10 Mar 2016

The safety of people travelling on rural roads is very important. One of the purposes of the Land Transport Bylaw is to establish rules about the movement of stock on roads. Our aim is to ensure that potential danger and inconvenience to other road users is minimised, and to protect the road network.

Council’s Public Places Bylaw requires that people have adequate control of their stock when in a public place, and give consideration for other people using that place. It also requires that owners prevent stock from wandering or being at large.

WDC has had an increase in the number of complaints from concerned residents about cattle, horses, sheep and other stock making their way out onto rural roads and private property.

We are seeking cooperation of owners to ensure the management and keeping of stock complies with the rules contained in Council’s Bylaws.

It is the responsibility of every owner of stock to ensure the animals are adequately confined and do not wander or gain access onto public property. 

The owner of stock is responsible for public safety or any damage to public or private property, or injury of stock, which may arise from roaming stock.

Owners of wandering stock can face criminal liability under the Crimes Act 1961 (sections 156 and 157). If a land owner or occupier fails to take necessary steps to ensure their livestock remain adequately fenced in, they will be at risk of endangering the safety or health of the public (especially road users). If their stock causes a crash and negligence is proven, they may be prosecuted.

Wandering stock may be impounded by Animal Control Officers and all costs associated with the impounding (officer time, transportation and sustenance) are recovered from the owner. If the stock is not claimed, it may be disposed of in accordance with the Impounding Act 1955.

Click here to view Council’s Land Transport Bylaw and Public Places Bylaw.

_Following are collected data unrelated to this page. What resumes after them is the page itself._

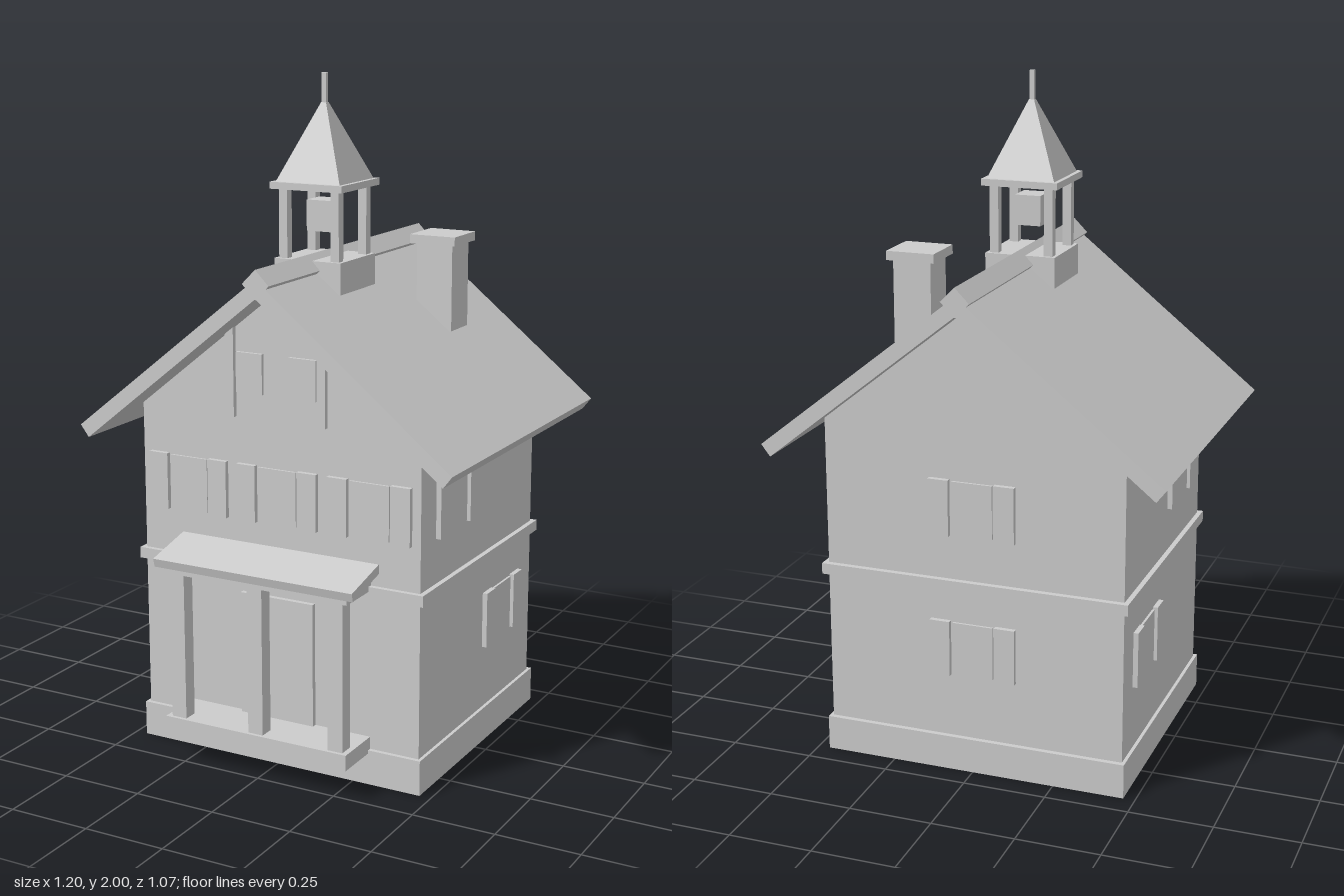
import * as THREE from 'three';

const stone = new THREE.MeshStandardMaterial({ color: 0xcccccc });
stone.name = 'pale grey';

function add(parent, name, geometry, x = 0, y = 0, z = 0) {
  const mesh = new THREE.Mesh(geometry, stone);
  mesh.name = name;
  mesh.position.set(x, y, z);
  parent.add(mesh);
  return mesh;
}

// Box given by its low and high limits on each axis
function box(parent, name, [x0, x1], [y0, y1], [z0, z1]) {
  return add(parent, name, new THREE.BoxGeometry(x1 - x0, y1 - y0, z1 - z0),
    (x0 + x1) / 2, (y0 + y1) / 2, (z0 + z1) / 2);
}

// Outline in x/y extruded from z0 to z1
function prism(parent, name, points, z0, z1) {
  const shape = new THREE.Shape(points.map(([x, y]) => new THREE.Vector2(x, y)));
  return add(parent, name,
    new THREE.ExtrudeGeometry(shape, { depth: z1 - z0, bevelEnabled: false }), 0, 0, z0);
}

// Window with a shutter on each side, facing +z before it is turned
function shutteredWindow(parent, x, y, z, turn) {
  const group = new THREE.Group();
  group.name = 'shutteredWindow';
  box(group, 'windowPane', [-0.062, 0.062], [-0.081, 0.081], [-0.01, 0.007]);
  for (const s of [-1, 1]) {
    add(group, 'shutter', new THREE.BoxGeometry(0.062, 0.17, 0.025), s * 0.1, 0, 0.0025);
  }
  group.position.set(x, y, z);
  group.rotation.y = turn;
  parent.add(group);
}

export function createModel() {
  const house = new THREE.Group();
  house.name = 'house';
  const W = 0.455, FRONT = 0.37, BACK = -0.415;

  // Body
  box(house, 'foundation', [-0.465, 0.465], [0, 0.105], [-0.43, 0.383]);
  prism(house, 'walls', [[-W, 0.1], [W, 0.1], [W, 1.055], [0, 1.42], [-W, 1.055]], BACK, FRONT);
  box(house, 'floorBand', [-0.47, 0.47], [0.567, 0.6], [-0.432, 0.385]);

  // Roof slabs and ridge
  for (const s of [-1, 1]) {
    const outline = [[0, 1.41], [s * 0.573, 0.95], [s * 0.6, 0.985], [0, 1.465]];
    prism(house, 'roofSlab', s > 0 ? outline : outline.reverse(), -0.533, 0.485);
  }
  const ridge = add(house, 'ridgeBeam', new THREE.BoxGeometry(0.06, 0.06, 1.018), 0, 1.449, -0.024);
  ridge.rotation.z = Math.PI / 4;

  // Chimney
  box(house, 'chimneyShaft', [0.18, 0.295], [1.235, 1.495], [-0.267, -0.153]);
  box(house, 'chimneyCap', [0.163, 0.309], [1.492, 1.519], [-0.284, -0.139]);

  // Bell tower
  const tower = new THREE.Group();
  tower.name = 'bellTower';
  tower.position.z = 0.087;
  house.add(tower);
  box(tower, 'towerBase', [-0.108, 0.108], [1.383, 1.475], [-0.108, 0.108]);
  for (const x of [-0.084, 0.084]) {
    for (const z of [-0.084, 0.084]) {
      add(tower, 'towerPost', new THREE.BoxGeometry(0.027, 0.205, 0.027), x, 1.576, z);
    }
  }
  add(tower, 'bell', new THREE.BoxGeometry(0.078, 0.09, 0.078), 0, 1.595, 0);
  box(tower, 'towerCornice', [-0.117, 0.117], [1.675, 1.695], [-0.117, 0.117]);
  const spire = new THREE.CylinderGeometry(0.008 * Math.SQRT2, 0.104 * Math.SQRT2, 0.222, 4, 1)
    .rotateY(Math.PI / 4).toNonIndexed();
  spire.computeVertexNormals();
  add(tower, 'spire', spire, 0, 1.805, 0);
  box(tower, 'finial', [-0.007, 0.007], [1.9, 2], [-0.007, 0.007]);

  // Windows: front row, both sides, back
  for (const x of [-0.297, 0, 0.297]) shutteredWindow(house, x, 0.818, FRONT, 0);
  for (const s of [-1, 1]) {
    shutteredWindow(house, s * W, 0.818, 0.142, s * Math.PI / 2);
    shutteredWindow(house, s * W, 0.385, -0.19, s * Math.PI / 2);
  }
  for (const y of [0.385, 0.818]) shutteredWindow(house, 0, y, BACK, Math.PI);

  // Gable windows and struts
  for (const s of [-1, 1]) {
    add(house, 'gableWindow', new THREE.BoxGeometry(0.086, 0.118, 0.02), s * 0.087, 1.172, FRONT);
    const a = s * 0.135, b = s * 0.162;
    const strut = [[b, 1.04], [a, 1.04], [a, 1.305], [b, 1.285]];
    prism(house, 'gableStrut', s > 0 ? strut.reverse() : strut, FRONT - 0.01, FRONT + 0.015);
  }

  // Porch
  box(house, 'door', [-0.12, 0.12], [0.14, 0.515], [FRONT - 0.01, 0.385]);
  box(house, 'porchFloor', [-0.3, 0.3], [0.095, 0.142], [0.36, 0.52]);
  for (const x of [-0.26, 0, 0.26]) {
    add(house, 'porchPost', new THREE.BoxGeometry(0.048, 0.45, 0.045), x, 0.365, 0.487);
  }
  box(house, 'porchBeam', [-0.3, 0.3], [0.585, 0.612], [0.36, 0.515]);
  const awning = prism(house, 'porchRoof',
    [[-0.525, 0.602], [-0.36, 0.64], [-0.36, 0.668], [-0.532, 0.628]], -0.325, 0.325);
  awning.rotation.y = Math.PI / 2;
  awning.position.set(-0.325, 0, 0);

  return house;
}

Enquiries regarding animals and stock on roads can be made by phoning 0800 932 4357, or email [email protected]